- [ABOUT THIS EXERCISE]: What you should copy is the line containing "ob = bpy.data.objects.new(name, mesh)" and all lines after it in the entries below, exactly and without anything added.

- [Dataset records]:
◆ ◆ ◆ ◆ ◆ ◆ ◆
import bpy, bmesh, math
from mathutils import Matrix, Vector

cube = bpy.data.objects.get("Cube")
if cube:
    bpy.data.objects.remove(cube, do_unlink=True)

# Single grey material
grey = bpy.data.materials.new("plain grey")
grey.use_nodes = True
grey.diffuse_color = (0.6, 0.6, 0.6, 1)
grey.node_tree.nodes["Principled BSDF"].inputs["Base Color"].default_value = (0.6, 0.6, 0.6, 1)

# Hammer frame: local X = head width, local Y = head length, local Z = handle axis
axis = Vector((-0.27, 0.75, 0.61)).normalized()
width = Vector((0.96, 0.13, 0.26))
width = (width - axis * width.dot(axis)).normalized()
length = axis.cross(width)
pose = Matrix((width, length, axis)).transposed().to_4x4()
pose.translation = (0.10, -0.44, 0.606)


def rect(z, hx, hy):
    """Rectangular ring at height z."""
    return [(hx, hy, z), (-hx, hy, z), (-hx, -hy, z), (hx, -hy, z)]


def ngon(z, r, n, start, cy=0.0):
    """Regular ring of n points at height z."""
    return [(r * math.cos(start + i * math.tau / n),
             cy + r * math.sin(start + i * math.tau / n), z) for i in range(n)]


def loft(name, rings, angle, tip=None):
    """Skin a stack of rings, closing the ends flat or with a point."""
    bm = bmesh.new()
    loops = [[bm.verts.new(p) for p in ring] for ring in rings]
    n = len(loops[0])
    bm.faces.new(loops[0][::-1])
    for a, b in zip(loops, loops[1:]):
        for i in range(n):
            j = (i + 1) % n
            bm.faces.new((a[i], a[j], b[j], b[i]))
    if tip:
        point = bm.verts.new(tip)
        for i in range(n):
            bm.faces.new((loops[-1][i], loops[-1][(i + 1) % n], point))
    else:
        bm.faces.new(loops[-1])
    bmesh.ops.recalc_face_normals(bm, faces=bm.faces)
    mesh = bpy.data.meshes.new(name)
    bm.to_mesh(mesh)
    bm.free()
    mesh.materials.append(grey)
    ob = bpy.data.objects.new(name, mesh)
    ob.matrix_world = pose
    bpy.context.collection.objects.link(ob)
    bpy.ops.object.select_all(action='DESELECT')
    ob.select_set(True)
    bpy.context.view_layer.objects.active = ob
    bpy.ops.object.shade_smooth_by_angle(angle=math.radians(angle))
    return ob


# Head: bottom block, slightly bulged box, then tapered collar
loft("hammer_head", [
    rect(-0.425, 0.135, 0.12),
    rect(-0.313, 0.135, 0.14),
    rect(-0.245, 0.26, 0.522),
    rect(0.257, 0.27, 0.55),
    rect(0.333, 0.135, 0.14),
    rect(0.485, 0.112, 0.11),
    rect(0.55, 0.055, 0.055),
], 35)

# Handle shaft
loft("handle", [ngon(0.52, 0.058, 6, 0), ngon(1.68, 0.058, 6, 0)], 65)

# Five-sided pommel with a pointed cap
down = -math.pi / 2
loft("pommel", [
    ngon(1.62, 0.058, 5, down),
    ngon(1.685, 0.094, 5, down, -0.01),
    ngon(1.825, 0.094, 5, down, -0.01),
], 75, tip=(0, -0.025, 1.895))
◆ ◆ ◆ ◆ ◆ ◆ ◆
- [EXPECTED OUTPUT]:
    ob = bpy.data.objects.new(name, mesh)
    ob.matrix_world = pose
    bpy.context.collection.objects.link(ob)
    bpy.ops.object.select_all(action='DESELECT')
    ob.select_set(True)
    bpy.context.view_layer.objects.active = ob
    bpy.ops.object.shade_smooth_by_angle(angle=math.radians(angle))
    return ob


# Head: bottom block, slightly bulged box, then tapered collar
loft("hammer_head", [
    rect(-0.425, 0.135, 0.12),
    rect(-0.313, 0.135, 0.14),
    rect(-0.245, 0.26, 0.522),
    rect(0.257, 0.27, 0.55),
    rect(0.333, 0.135, 0.14),
    rect(0.485, 0.112, 0.11),
    rect(0.55, 0.055, 0.055),
], 35)

# Handle shaft
loft("handle", [ngon(0.52, 0.058, 6, 0), ngon(1.68, 0.058, 6, 0)], 65)

# Five-sided pommel with a pointed cap
down = -math.pi / 2
loft("pommel", [
    ngon(1.62, 0.058, 5, down),
    ngon(1.685, 0.094, 5, down, -0.01),
    ngon(1.825, 0.094, 5, down, -0.01),
], 75, tip=(0, -0.025, 1.895))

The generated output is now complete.